That, I believe is the deeper meaning of this third word of Jesus from the cross. When Jesus spoke to his mother and called her “woman” (instead of “mother”), I believe he was intentionally distancing himself from her, releasing her so that she could establish a bond of love with John, the only disciple who shared her belief in Christ. Jesus was creating a new family – a family of the faithful – whose bond of divine love would even surpass the love of the best human family.

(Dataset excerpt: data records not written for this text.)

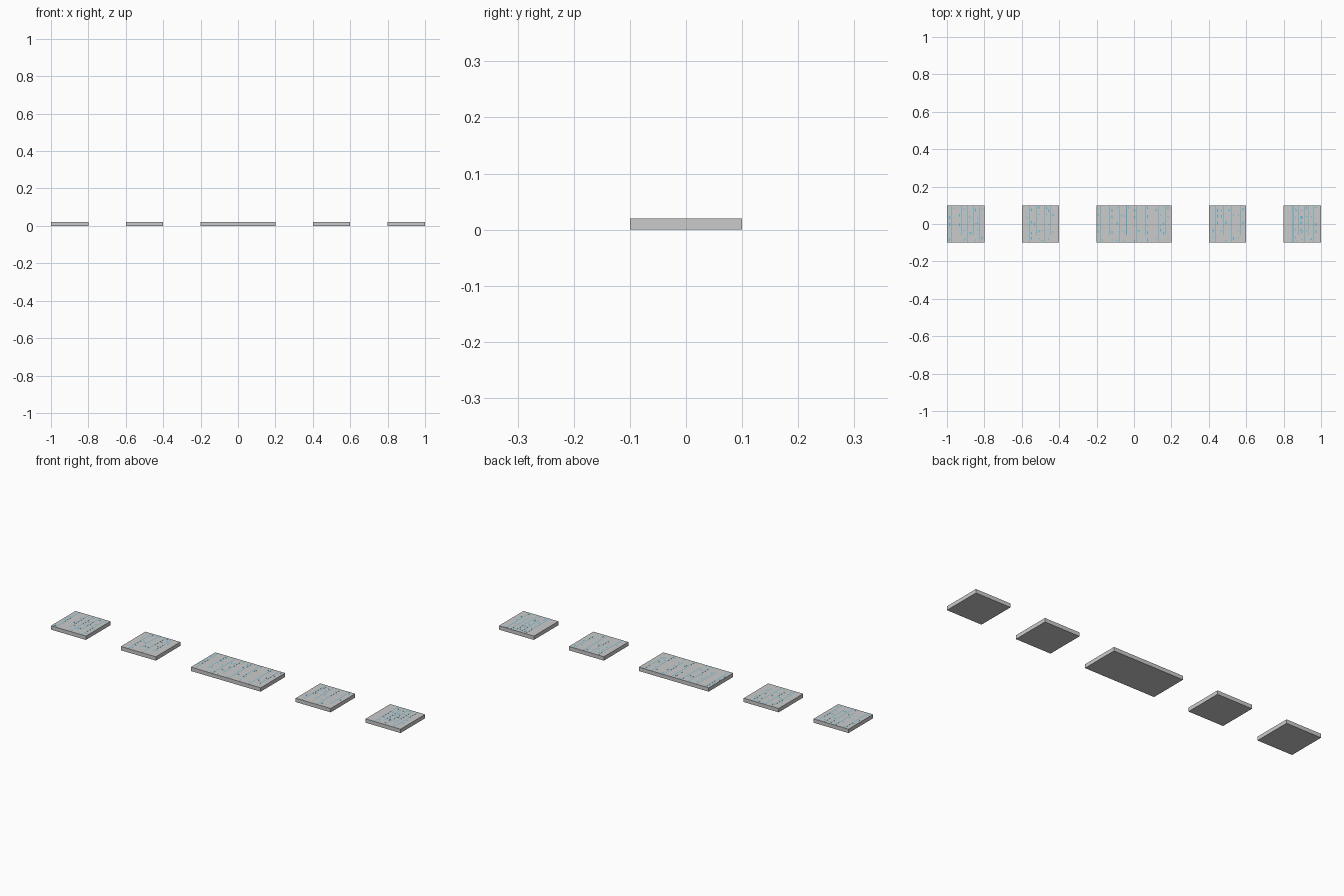
import bpy, bmesh, random
from mathutils import Matrix

if "Cube" in bpy.data.objects:
    bpy.data.objects.remove(bpy.data.objects["Cube"])

random.seed(4)
TOP = 0.02


def add_box(bm, x, y, z, sx, sy, sz):
    m = Matrix.Translation((x, y, z)) @ Matrix.Diagonal((sx, sy, sz, 1))
    bmesh.ops.create_cube(bm, size=1, matrix=m)


def finish(bm, name, mat=None):
    mesh = bpy.data.meshes.new(name)
    bm.to_mesh(mesh)
    bm.free()
    ob = bpy.data.objects.new(name, mesh)
    bpy.context.collection.objects.link(ob)
    if mat:
        mesh.materials.append(mat)


blue = bpy.data.materials.new("trace_blue")
blue.diffuse_color = (0.1, 0.5, 0.7, 1)
blue.use_nodes = True
blue.node_tree.nodes["Principled BSDF"].inputs["Base Color"].default_value = blue.diffuse_color

# tile name, centre x, width, x offsets of the long inlay lines
tiles = [
    ("outer_tile_left", -0.9, 0.2, (-0.075, -0.02, 0.01, 0.04, 0.075)),
    ("inner_tile_left", -0.5, 0.2, (-0.06, -0.02, 0.02, 0.055)),
    ("centre_tile", 0.0, 0.4, (-0.18, -0.13, -0.08, -0.04, 0.015, 0.06, 0.13, 0.17)),
    ("inner_tile_right", 0.5, 0.2, (-0.065, -0.02, 0.02, 0.07)),
    ("outer_tile_right", 0.9, 0.2, (-0.05, -0.02, 0.01, 0.035, 0.06)),
]

for name, cx, width, lines in tiles:
    # flat slab
    bm = bmesh.new()
    add_box(bm, cx, 0, TOP / 2, width, 0.2, TOP)
    finish(bm, name)

    # thin blue inlay: long lines, with short dashes and dots beside them
    bm = bmesh.new()
    for i, dx in enumerate(lines):
        length = 0.2 if i % 2 == 0 else 0.16
        add_box(bm, cx + dx, (0.2 - length) / 2, TOP, 0.003, length, 0.0003)
        for y in (-0.08, -0.04, 0.0, 0.04, 0.08):
            side = random.choice((-0.012, 0.012))
            add_box(bm, cx + dx + side, y + random.uniform(-0.01, 0.01), TOP,
                    0.005, random.choice((0.005, 0.015)), 0.0003)
    finish(bm, name + "_inlay", blue)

It could be argued that this is the moment when Jesus established the family of God, his church. At the cross new relationships are formed, new family ties are established. No longer is blood thicker than water. Now, as we are baptized into the death and resurrection of Christ, water becomes thicker than blood. I know that is true for many of us in this room – we are close to some people in our church than we are to many members of our own family! Because of our shared faith, they are our “family!” And no matter what our human families are like, no matter how broken or dysfunctional our natural families are, we belong to a spiritual family built on love, because its foundation is Jesus Christ.

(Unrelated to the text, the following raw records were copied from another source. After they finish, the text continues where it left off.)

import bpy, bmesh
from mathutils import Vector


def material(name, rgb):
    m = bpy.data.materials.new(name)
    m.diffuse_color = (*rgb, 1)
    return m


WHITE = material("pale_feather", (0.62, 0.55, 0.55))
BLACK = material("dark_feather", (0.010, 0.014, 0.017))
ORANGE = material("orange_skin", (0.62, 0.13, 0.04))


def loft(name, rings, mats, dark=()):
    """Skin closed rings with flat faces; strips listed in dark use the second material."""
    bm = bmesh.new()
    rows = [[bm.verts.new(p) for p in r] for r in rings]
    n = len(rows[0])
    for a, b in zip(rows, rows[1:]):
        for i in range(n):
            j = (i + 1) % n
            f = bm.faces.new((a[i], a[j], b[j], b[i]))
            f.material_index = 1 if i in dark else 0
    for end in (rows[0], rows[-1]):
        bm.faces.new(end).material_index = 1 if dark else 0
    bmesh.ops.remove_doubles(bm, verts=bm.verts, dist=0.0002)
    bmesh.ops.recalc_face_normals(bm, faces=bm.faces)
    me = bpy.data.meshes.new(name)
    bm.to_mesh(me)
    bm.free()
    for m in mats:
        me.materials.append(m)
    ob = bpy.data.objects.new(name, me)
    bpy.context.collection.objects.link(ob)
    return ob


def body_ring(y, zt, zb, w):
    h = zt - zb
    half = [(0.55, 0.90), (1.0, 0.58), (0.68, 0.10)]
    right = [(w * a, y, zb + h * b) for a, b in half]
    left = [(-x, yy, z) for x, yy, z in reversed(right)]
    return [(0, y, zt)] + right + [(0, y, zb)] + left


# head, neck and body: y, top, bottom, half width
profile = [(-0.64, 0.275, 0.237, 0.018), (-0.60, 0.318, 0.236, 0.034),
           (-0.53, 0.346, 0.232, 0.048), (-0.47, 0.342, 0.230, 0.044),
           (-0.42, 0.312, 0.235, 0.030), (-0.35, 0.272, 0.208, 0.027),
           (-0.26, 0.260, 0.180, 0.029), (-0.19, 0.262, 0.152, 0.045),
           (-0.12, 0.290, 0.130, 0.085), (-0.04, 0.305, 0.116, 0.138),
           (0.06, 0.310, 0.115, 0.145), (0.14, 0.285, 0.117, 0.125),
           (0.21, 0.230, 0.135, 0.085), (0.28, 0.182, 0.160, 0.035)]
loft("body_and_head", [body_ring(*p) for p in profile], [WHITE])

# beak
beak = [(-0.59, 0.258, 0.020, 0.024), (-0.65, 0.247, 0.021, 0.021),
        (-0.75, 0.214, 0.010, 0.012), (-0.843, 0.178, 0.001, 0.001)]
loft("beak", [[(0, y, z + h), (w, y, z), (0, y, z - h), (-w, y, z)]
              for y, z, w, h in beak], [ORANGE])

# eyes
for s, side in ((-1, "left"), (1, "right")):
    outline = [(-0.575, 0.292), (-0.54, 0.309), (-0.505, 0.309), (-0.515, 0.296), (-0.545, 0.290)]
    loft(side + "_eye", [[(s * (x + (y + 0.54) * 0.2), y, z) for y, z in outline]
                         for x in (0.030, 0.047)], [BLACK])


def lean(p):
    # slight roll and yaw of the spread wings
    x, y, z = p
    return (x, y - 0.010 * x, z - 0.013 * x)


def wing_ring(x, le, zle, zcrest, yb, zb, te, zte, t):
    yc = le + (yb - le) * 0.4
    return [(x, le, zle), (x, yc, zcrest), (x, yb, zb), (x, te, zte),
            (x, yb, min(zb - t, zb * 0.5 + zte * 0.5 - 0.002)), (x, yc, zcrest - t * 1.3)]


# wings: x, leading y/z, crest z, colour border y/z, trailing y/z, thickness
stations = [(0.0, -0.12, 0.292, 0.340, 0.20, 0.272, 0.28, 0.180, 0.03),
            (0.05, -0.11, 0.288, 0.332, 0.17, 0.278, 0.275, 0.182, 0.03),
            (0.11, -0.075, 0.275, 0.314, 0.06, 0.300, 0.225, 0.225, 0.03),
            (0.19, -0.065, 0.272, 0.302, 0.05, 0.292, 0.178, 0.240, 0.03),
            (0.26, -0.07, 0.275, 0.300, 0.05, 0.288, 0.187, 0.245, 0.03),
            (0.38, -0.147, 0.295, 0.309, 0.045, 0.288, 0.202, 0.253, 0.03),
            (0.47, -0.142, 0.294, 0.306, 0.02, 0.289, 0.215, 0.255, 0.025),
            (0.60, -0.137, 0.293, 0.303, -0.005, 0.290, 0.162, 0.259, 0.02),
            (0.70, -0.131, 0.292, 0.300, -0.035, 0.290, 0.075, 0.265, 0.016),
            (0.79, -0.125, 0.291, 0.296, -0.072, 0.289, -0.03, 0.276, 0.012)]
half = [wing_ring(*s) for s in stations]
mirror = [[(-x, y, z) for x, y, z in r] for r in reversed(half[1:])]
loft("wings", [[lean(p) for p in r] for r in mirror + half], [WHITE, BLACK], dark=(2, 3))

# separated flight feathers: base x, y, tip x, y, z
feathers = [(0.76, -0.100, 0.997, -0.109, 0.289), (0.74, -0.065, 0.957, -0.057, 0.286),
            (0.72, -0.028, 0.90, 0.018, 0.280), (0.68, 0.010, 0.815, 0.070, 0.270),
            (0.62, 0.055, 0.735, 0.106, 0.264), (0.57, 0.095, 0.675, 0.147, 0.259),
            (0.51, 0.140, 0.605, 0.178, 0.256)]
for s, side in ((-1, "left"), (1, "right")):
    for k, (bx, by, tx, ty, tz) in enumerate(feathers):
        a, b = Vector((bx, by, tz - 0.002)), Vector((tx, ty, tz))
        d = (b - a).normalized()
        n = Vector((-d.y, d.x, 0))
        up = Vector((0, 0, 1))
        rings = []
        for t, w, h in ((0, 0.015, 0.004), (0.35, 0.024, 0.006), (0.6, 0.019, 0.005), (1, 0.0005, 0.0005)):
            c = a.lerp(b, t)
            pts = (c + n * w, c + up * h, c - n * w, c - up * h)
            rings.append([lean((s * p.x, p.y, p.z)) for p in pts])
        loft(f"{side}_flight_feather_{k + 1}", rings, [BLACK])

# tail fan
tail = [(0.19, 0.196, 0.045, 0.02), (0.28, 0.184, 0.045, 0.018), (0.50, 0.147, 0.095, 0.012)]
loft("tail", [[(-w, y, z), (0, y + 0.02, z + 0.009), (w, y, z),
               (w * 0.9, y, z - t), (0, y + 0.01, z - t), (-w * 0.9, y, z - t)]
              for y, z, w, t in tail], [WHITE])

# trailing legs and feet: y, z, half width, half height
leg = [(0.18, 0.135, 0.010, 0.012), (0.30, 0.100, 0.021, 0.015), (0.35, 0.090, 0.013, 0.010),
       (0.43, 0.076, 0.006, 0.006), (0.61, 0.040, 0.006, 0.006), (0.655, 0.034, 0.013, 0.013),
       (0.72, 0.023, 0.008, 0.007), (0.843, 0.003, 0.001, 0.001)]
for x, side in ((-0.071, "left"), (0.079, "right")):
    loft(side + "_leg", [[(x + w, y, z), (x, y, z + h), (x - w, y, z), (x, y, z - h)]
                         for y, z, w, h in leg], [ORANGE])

I think that’s what Jesus meant that day earlier in his minister when he was told that his family would like to see him, and Jesus replied: “’Who are my mother and my brothers?’ And then looking around at those who sat about him listening to him teach, he said, ‘Here are my mother and my brothers!’” (Mark 3:34-35 RSV)
At the foot of the cross, a new family is formed – where strangers become our siblings – people of all races and nations and ethnicities, the young and the old, the rich and the poor – people as different from us ass they can possibly be – become our brothers and sisters in Christ. Yes, it is at the cross that all other differences fade – in the words of the Apostle Paul, in Christ there is neither Jew nor Gentile, slave or free, male or female. In our diversity, we are molded into one body of Christ. Or as Willimon expresses it, “We who once cared only for those folk who have the same genetic endowment as us, now are made to care for those with whom we have nothing in common – but Jesus.”2
It is as if Jesus were saying to his mother, Mary, and to John, and through them to us: “A new commandment I give to you, that you love one another; even as I have loved you, that you also love one another.” (John 12:24 RSV)
Apparently, that was his dying wish.
Holy and righteous Father, make our church your real family as we look, with each other, at the Cross and what it should mean to us. Please make us more unified as we all draw more closely to your Son Jesus, in whose name I pray. Amen.
2Willimon, William. Thank God It’s Friday. Abingdon Press. c2006